ConclusionThe natural world is a complex system. Only by understanding how species relateto each other and their environment can we hope to properly protect wildlife andpreserve their habitat for the future.The best scenario would imply integrated community development and wildlifeconservation promoted by national park managers and supported by localpopulations. Community-based conservation should give indigenous people theright to limited and sustainable use of natural resources while promoting tolerancetowards wildlife, responsible interaction with their natural villagers, appreciatenature’s intrinsic value and agree with the necessity to protect forests and theirwildlife inhabitants for future generations. Their positive attitude towardsconservation arises from the use of natural resources such as regulated harvestingof non-timber forest products, the use of waterholes and fishing.Local peoples’ participation is now widely advocated in development andconservation, as well as a reduction in the dependence of rural communities onagriculture and farming. In order to enhance protected area effectiveness,conservation should be based on sound scientific knowledge, practical localindigenous knowledge and collaboration.Protected areas and the presence of wild animal populations inflict costs on localcommunities and can erode local support and tolerance.
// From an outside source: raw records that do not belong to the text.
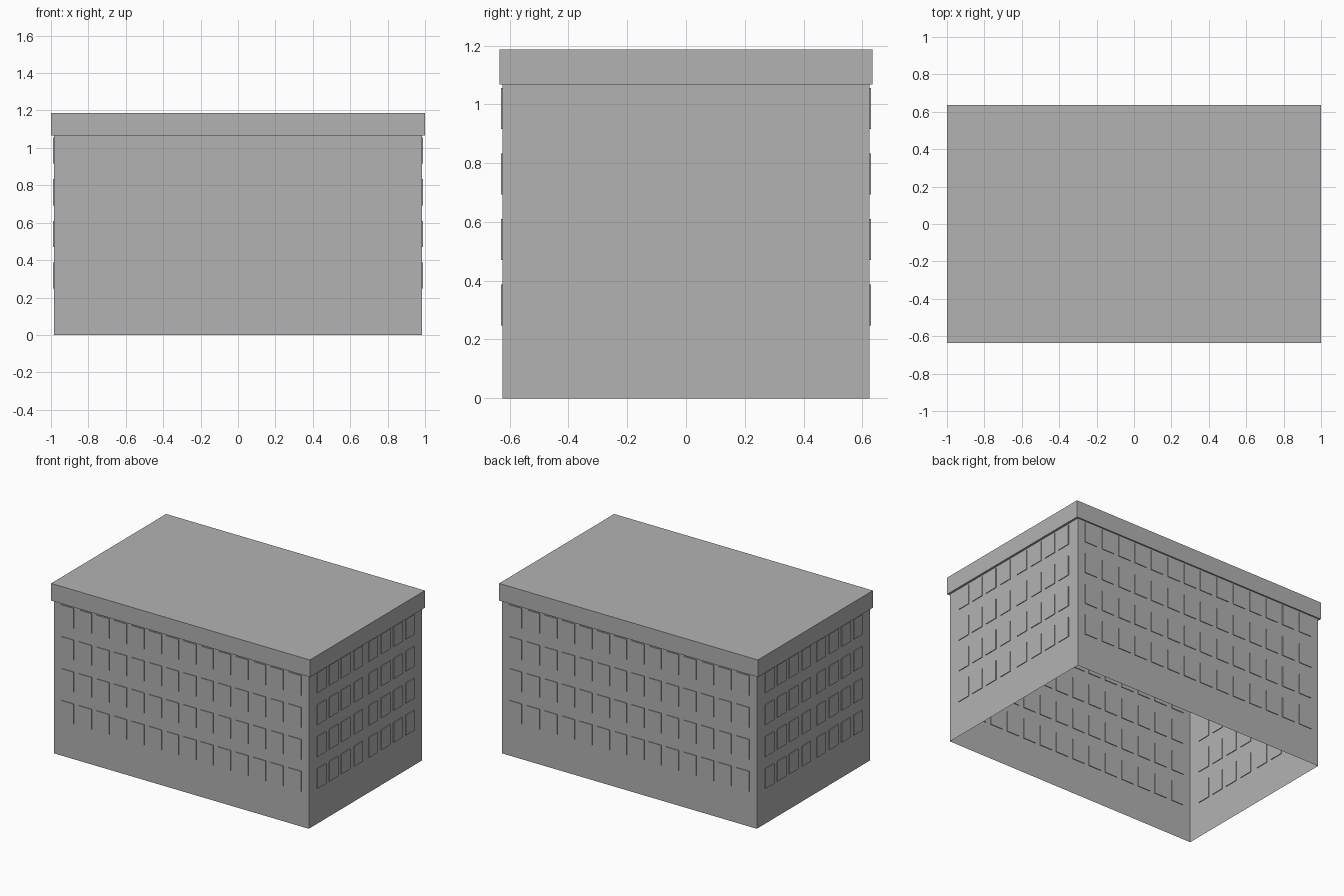
import bpy
import bmesh
from mathutils import Matrix, Vector
from math import pi

cube = bpy.data.objects.get("Cube")
if cube:
    bpy.data.objects.remove(cube, do_unlink=True)

# One flat colour
grey = bpy.data.materials.new("plain grey")
grey.use_nodes = True
colour = (0.448, 0.448, 0.448, 1)
grey.diffuse_color = colour
grey.node_tree.nodes["Principled BSDF"].inputs["Base Color"].default_value = colour

HALF_X, HALF_Y = 0.985, 0.625      # wall planes
WALL_TOP, ROOF_TOP = 1.067, 1.187
WIN_W, WIN_H, WIN_D = 0.097, 0.14, 0.01


def add_box(bm, centre, size, turn=Matrix()):
    matrix = turn @ Matrix.Translation(centre) @ Matrix.Diagonal((*size, 1))
    return bmesh.ops.create_cube(bm, size=1, matrix=matrix)["verts"]


def finish(bm, name):
    mesh = bpy.data.meshes.new(name)
    bm.to_mesh(mesh)
    bm.free()
    mesh.materials.append(grey)
    obj = bpy.data.objects.new(name, mesh)
    bpy.context.collection.objects.link(obj)
    return obj


# Walls: thin shell, open at the bottom and closed by the roof
bm = bmesh.new()
add_box(bm, Vector((0, 0, WALL_TOP / 2)), (2 * HALF_X, 2 * HALF_Y, WALL_TOP))
caps = [f for f in bm.faces if abs(f.normal.z) > 0.5]
bmesh.ops.delete(bm, geom=caps, context="FACES_ONLY")
finish(bm, "walls")

# Overhanging flat roof
bm = bmesh.new()
add_box(bm, Vector((0, 0, (WALL_TOP + ROOF_TOP) / 2)),
        (2.0, 1.27, ROOF_TOP - WALL_TOP))
finish(bm, "roof")

# Windows: shallow panels set through each wall, mirrored about its middle
long_side = [0.067, 0.2, 0.335, 0.47, 0.605, 0.74, 0.879]
short_side = [0.08, 0.221, 0.355, 0.488]
sides = [("front", 0, HALF_Y, long_side), ("left", 1, HALF_X, short_side),
         ("back", 2, HALF_Y, long_side), ("right", 3, HALF_X, short_side)]
for name, quarter, distance, columns in sides:
    bm = bmesh.new()
    turn = Matrix.Rotation(quarter * pi / 2, 4, "Z")
    for row in range(4):
        z = 0.317 + 0.223 * row
        for offset in columns:
            for sign in (-1, 1):
                add_box(bm, Vector((sign * offset, -distance, z)),
                        (WIN_W, WIN_D, WIN_H), turn)
    finish(bm, name + "_windows")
In turn, indigenous peoplecan develop a negative attitude towards reserves and wildlife, exacerbating theconflict and undermining conservation efforts. In order to break this cycle, there isa need to protect rural livelihoods, reduce their vulnerability, and counterbalancelosses with benefits and foster community-based conservation. Both people andwildlife suffer tangible consequences and different stakeholders involved shouldcommit themselves to tackle and resolve the conflict in the near future.Jawaharlal Nehru had truly said “A country is known by the way it treats itsanimals”.